The Green Bay Packers aren’t trading him now. The cap hit is too big doing it before June 1. At the moment, the Packers don’t have enough cap room to sign their draft choices. Plus, Rodgers is too valuable to trade. He was an MVP last year and has led the team to back-to-back 13-win seasons.

But there is a chance something can happen in a Rodgers trade to Denver by late summer or in the fall. Rodgers has lost all faith in a front office that hasn’t added enough weapons on offense to get him to the Super Bowl.

Although this predates the current administration, the first choice for the Packers in the last 10 drafts were on defense. The only offensive player taken over the past 10 years in the first round quarterback Jordan Luck, drafted to presumably replace Rodgers.

Last year, the Packers didn’t get Rodgers a wide receiver. He steamed. He’s more fed up this year and doesn’t plan to return to Green Bay.

Let’s go back in history to see why his stance could work out to get him out of Green Bay in late summer or in the fall.

Carson Palmer had the same feelings after the 2010 season with the Cincinnati Bengals. In his seven seasons with the Bengals, he only went to playoffs twice and lost in both games. The Bengals finished 4-12 in 2010. Frustrated, he asked to be traded. Owner Mike Brown said no. Palmer followed by saying he would never set foot in Paul Brown Stadium again.

Palmer noted that he had $80 million in the bank. So he told head coach Marvin Lewis he was going to retire.

As a precaution, the Bengals drafted quarterback Andy Dalton in 2011. Palmer didn’t report to camp. He didn’t report at the start of the season.

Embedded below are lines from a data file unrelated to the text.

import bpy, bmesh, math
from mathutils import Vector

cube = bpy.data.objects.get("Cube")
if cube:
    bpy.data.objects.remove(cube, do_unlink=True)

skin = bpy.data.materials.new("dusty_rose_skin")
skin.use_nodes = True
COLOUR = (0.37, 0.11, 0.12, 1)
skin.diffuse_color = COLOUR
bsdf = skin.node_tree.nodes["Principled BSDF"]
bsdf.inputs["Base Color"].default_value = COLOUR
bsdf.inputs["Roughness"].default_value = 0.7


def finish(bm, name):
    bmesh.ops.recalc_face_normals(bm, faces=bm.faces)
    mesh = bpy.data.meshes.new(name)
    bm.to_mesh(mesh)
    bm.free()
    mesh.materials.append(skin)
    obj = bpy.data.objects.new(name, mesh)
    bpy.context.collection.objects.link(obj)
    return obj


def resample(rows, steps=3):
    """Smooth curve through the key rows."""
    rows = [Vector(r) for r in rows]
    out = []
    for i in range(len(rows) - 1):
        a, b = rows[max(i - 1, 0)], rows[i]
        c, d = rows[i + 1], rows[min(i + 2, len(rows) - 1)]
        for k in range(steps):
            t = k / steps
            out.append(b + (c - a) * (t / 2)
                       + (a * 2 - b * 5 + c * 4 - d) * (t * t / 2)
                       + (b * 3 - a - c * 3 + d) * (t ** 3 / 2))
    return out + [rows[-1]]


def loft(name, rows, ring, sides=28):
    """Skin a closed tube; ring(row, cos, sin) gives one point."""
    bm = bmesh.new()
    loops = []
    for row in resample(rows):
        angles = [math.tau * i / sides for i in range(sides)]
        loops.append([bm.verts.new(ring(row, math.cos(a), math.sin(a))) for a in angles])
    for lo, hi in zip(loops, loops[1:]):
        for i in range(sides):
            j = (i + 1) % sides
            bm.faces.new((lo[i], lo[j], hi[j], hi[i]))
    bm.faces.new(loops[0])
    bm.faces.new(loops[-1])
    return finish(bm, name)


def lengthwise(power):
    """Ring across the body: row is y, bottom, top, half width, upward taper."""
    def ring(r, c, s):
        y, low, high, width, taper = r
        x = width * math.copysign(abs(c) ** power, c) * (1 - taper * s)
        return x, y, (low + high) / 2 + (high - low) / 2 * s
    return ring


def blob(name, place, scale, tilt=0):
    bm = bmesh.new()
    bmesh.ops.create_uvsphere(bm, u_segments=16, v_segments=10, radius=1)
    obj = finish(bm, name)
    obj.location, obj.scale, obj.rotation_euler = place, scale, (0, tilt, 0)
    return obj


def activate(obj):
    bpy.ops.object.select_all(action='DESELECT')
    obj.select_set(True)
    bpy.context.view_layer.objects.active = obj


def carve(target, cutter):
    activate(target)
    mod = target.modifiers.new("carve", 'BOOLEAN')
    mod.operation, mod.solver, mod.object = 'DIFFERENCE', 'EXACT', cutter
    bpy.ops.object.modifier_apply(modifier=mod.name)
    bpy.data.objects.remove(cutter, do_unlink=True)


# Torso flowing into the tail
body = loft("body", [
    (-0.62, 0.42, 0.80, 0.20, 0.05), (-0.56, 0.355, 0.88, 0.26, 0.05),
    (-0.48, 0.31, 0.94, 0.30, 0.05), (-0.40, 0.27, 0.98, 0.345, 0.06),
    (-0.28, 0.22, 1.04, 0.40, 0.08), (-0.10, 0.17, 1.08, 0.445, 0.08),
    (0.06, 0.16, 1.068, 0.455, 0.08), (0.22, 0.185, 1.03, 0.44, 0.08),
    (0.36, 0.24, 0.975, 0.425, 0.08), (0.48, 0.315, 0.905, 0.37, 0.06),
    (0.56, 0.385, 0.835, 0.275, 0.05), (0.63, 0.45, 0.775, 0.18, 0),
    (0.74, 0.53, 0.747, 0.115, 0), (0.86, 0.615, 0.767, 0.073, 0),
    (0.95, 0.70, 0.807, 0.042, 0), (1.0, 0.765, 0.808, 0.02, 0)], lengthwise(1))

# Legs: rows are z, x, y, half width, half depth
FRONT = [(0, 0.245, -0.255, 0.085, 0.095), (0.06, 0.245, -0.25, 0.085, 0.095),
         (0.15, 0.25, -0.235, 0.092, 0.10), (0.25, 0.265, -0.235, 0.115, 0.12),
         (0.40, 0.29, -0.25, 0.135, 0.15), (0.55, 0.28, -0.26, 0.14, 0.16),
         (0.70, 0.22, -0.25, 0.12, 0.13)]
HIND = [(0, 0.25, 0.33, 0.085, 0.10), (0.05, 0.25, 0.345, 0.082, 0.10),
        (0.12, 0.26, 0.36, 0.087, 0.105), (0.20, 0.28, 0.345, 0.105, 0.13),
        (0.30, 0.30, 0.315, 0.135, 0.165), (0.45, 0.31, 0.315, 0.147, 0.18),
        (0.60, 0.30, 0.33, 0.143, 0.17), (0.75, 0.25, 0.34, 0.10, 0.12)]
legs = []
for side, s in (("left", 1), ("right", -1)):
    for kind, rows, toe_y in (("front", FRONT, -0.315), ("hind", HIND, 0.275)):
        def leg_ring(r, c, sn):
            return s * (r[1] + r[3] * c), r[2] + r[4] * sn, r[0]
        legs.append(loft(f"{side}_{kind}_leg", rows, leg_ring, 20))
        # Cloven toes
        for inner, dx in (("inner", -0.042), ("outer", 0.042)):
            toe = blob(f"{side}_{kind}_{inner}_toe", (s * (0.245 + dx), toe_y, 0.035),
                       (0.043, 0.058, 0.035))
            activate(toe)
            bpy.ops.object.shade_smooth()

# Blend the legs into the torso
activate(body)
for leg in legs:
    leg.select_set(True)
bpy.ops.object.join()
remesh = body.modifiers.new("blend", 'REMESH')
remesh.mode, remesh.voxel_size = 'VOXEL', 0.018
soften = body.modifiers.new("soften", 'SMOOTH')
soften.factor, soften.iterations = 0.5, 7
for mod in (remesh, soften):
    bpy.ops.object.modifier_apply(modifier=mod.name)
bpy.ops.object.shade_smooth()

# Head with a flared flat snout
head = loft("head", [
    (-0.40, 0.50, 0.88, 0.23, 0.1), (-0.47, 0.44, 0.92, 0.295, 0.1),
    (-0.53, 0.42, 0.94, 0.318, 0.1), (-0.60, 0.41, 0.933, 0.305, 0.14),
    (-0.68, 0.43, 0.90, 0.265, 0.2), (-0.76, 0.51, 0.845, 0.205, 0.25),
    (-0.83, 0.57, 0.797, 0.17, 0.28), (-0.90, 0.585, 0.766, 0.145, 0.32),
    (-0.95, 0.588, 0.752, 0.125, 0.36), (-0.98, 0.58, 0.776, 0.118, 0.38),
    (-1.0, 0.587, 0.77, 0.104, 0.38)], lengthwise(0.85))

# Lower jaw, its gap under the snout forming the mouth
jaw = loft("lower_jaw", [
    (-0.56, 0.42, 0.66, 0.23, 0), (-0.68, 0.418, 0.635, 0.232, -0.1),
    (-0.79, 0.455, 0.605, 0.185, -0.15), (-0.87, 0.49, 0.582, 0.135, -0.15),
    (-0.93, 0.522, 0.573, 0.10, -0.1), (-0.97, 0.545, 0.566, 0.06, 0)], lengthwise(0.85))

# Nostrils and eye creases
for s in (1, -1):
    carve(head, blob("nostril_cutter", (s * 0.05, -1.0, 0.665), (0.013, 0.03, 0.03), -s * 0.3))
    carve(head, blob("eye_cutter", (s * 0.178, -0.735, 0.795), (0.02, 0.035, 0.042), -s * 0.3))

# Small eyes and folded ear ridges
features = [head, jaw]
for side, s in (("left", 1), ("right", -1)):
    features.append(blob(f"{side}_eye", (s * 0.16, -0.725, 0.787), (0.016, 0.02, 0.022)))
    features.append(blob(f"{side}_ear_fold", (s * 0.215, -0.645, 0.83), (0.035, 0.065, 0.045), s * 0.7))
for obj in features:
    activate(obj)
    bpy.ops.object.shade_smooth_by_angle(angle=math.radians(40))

Because he came through with his threat of not going back to the Bengals, they got a call from the Oakland Raiders. An injury took away their starting quarterback, Jason Campbell. The Bengals traded him for a No. 1 choice in 2012 and a conditional second-round pick in 2013.

Palmer’s agent was David Dunn. Rodgers’ agent is David Dunn.

At the moment, the only two teams looking for quarterbacks are the Broncos and the Washington Football Team. So the list of immediate suitors is short.

If you are the Packers, you better believe Rodgers’ threat is true. He’s already pocketed a $6.8 million roster bonus in March. Plus, he probably has more in the bank than Palmer did.

Let’s just say there is a chance.